EXERCISE GOAL
The required output is the exact run of lines below that opens at the line with "the leg openings" and closes at the line with "octagon(1.0, 0.398, 0.61)))".
-------- DATASET EXTRACT
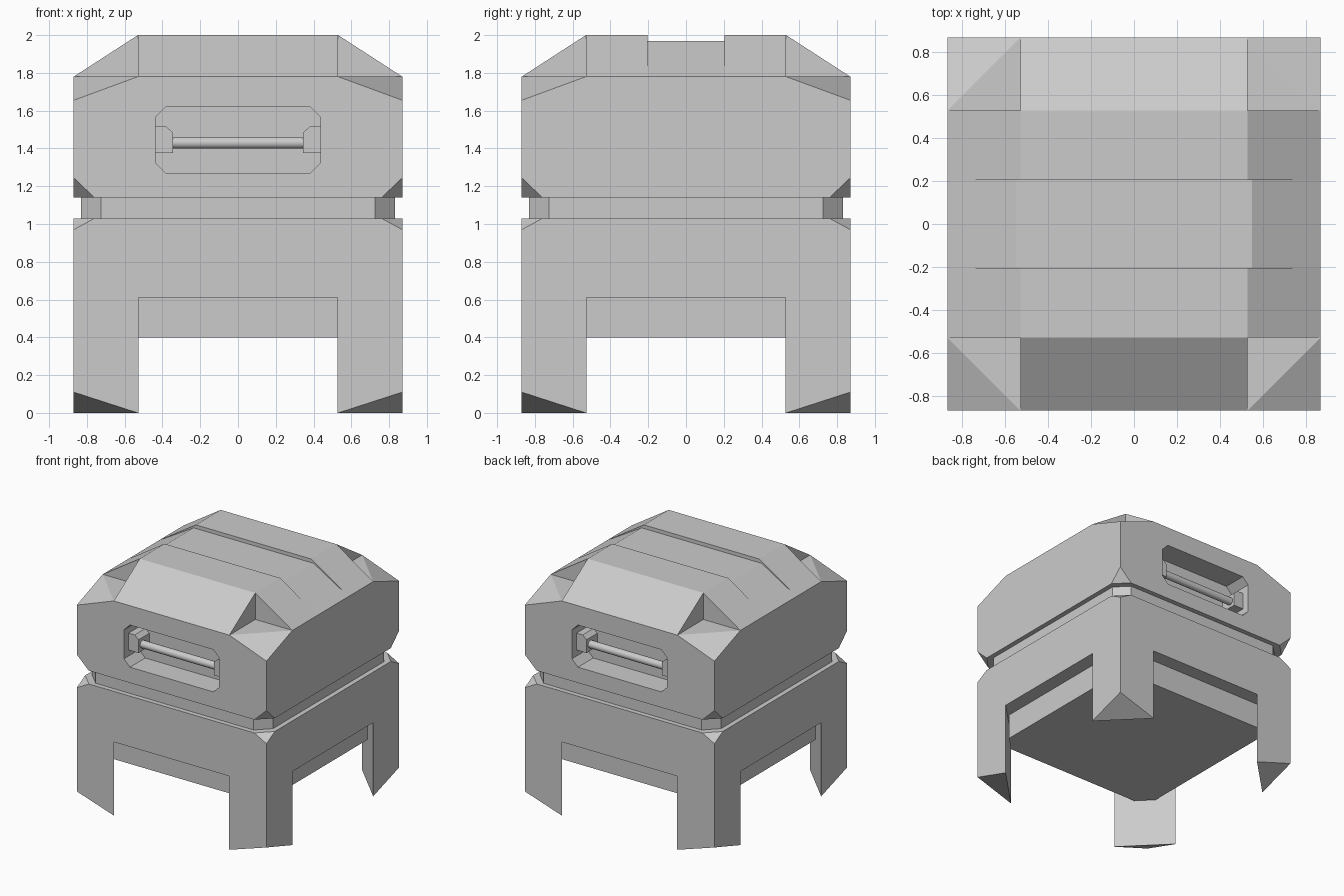
import bpy, bmesh, math

if "Cube" in bpy.data.objects:
    bpy.data.objects.remove(bpy.data.objects["Cube"])

R = 0.87      # half width of the case
T = 0.53      # half width of the flat top and of the leg openings


def hull(name, points):
    """Convex solid through the points, with flat faces merged."""
    bm = bmesh.new()
    for p in points:
        bm.verts.new(p)
    bmesh.ops.convex_hull(bm, input=bm.verts[:])
    bmesh.ops.dissolve_limit(bm, angle_limit=0.01, verts=bm.verts[:], edges=bm.edges[:])
    bmesh.ops.recalc_face_normals(bm, faces=bm.faces[:])
    me = bpy.data.meshes.new(name)
    bm.to_mesh(me)
    bm.free()
    ob = bpy.data.objects.new(name, me)
    bpy.context.collection.objects.link(ob)
    return ob


def octagon(r, c, z):
    """Square of half width r whose sides end at c."""
    return [(sx * a, sy * b, z) for sx in (-1, 1) for sy in (-1, 1)
            for a, b in ((r, c), (c, r))]


def corners(z):
    return [(sx * R, sy * R, z) for sx in (-1, 1) for sy in (-1, 1)]


def extrude_y(profile, y0, y1):
    return [(x, y, z) for x, z in profile for y in (y0, y1)]


def cut(ob, cutter):
    cutter.hide_render = True
    mod = ob.modifiers.new("cut", 'BOOLEAN')
    mod.operation = 'DIFFERENCE'
    mod.solver = 'EXACT'
    mod.object = cutter
    bpy.context.view_layer.objects.active = ob
    bpy.ops.object.modifier_apply(modifier=mod.name)
    bpy.data.objects.remove(cutter)


# Lower case with four triangular legs
lower = hull("lower_case_with_legs", octagon(R, T, 0) + corners(0.11)
             + corners(0.97) + octagon(R, 0.76, 1.03))
cut(lower, hull("leg_opening_cutter", octagon(1.0, 0.398, -0.5) + octagon(1.0, 0.398, 0.61)))

# Recessed belly between the legs, and the neck in the seam
hull("belly", octagon(0.75, 0.63, 0.40) + octagon(0.75, 0.63, 0.65))
hull("seam_neck", octagon(0.83, 0.725, 1.0) + octagon(0.83, 0.725, 1.17))

# Upper case
upper = hull("upper_case", octagon(R, 0.76, 1.14) + corners(1.245)
             + corners(1.655) + octagon(R, T, 1.78))

# Handle recesses, mounts and bars, front and back
slot = [(sx * x, 1.445 + sz * z) for sx in (-1, 1) for sz in (-1, 1)
        for x, z in ((0.437, 0.12), (0.382, 0.175))]
for side, s in (("front", -1), ("back", 1)):
    cut(upper, hull("slot_cutter", extrude_y(slot, s * 0.67, s * 1.0)))
    for end, e in (("left", -1), ("right", 1)):
        mount = [(e * x, z) for x, z in ((0.45, 1.375), (0.345, 1.375), (0.345, 1.485),
                                         (0.38, 1.515), (0.45, 1.515))]
        hull(f"{side}_handle_mount_{end}", extrude_y(mount, s * 0.66, s * 0.81))
    bpy.ops.mesh.primitive_cylinder_add(vertices=24, radius=0.031, depth=0.74,
                                        location=(0, s * 0.76, 1.43),
                                        rotation=(0, math.pi / 2, 0))
    bar = bpy.context.object
    bar.name = f"{side}_handle_bar"
    bpy.ops.object.shade_smooth_by_angle()

# Roof: sloped sections either side of a shallow channel
G = 0.205
ridge = [(-R, 1.78), (-T, 2.0), (T, 2.0), (R, 1.78)]
channel = [(-R, 1.78), (-0.55, 1.97), (0.55, 1.97), (R, 1.78)]
hull("roof_channel", extrude_y(channel, -G, G))
for side, s in (("front", -1), ("back", 1)):
    hull(f"roof_{side}", extrude_y(ridge, s * G, s * T))
    hull(f"roof_slope_{side}", [(x, s * y, z) for x in (-T, T)
                                for y, z in ((T, 1.78), (T, 2.0), (R, 1.78))])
----------------
YOUR RESPONSE
T = 0.53      # half width of the flat top and of the leg openings


def hull(name, points):
    """Convex solid through the points, with flat faces merged."""
    bm = bmesh.new()
    for p in points:
        bm.verts.new(p)
    bmesh.ops.convex_hull(bm, input=bm.verts[:])
    bmesh.ops.dissolve_limit(bm, angle_limit=0.01, verts=bm.verts[:], edges=bm.edges[:])
    bmesh.ops.recalc_face_normals(bm, faces=bm.faces[:])
    me = bpy.data.meshes.new(name)
    bm.to_mesh(me)
    bm.free()
    ob = bpy.data.objects.new(name, me)
    bpy.context.collection.objects.link(ob)
    return ob


def octagon(r, c, z):
    """Square of half width r whose sides end at c."""
    return [(sx * a, sy * b, z) for sx in (-1, 1) for sy in (-1, 1)
            for a, b in ((r, c), (c, r))]


def corners(z):
    return [(sx * R, sy * R, z) for sx in (-1, 1) for sy in (-1, 1)]


def extrude_y(profile, y0, y1):
    return [(x, y, z) for x, z in profile for y in (y0, y1)]


def cut(ob, cutter):
    cutter.hide_render = True
    mod = ob.modifiers.new("cut", 'BOOLEAN')
    mod.operation = 'DIFFERENCE'
    mod.solver = 'EXACT'
    mod.object = cutter
    bpy.context.view_layer.objects.active = ob
    bpy.ops.object.modifier_apply(modifier=mod.name)
    bpy.data.objects.remove(cutter)


# Lower case with four triangular legs
lower = hull("lower_case_with_legs", octagon(R, T, 0) + corners(0.11)
             + corners(0.97) + octagon(R, 0.76, 1.03))
cut(lower, hull("leg_opening_cutter", octagon(1.0, 0.398, -0.5) + octagon(1.0, 0.398, 0.61)))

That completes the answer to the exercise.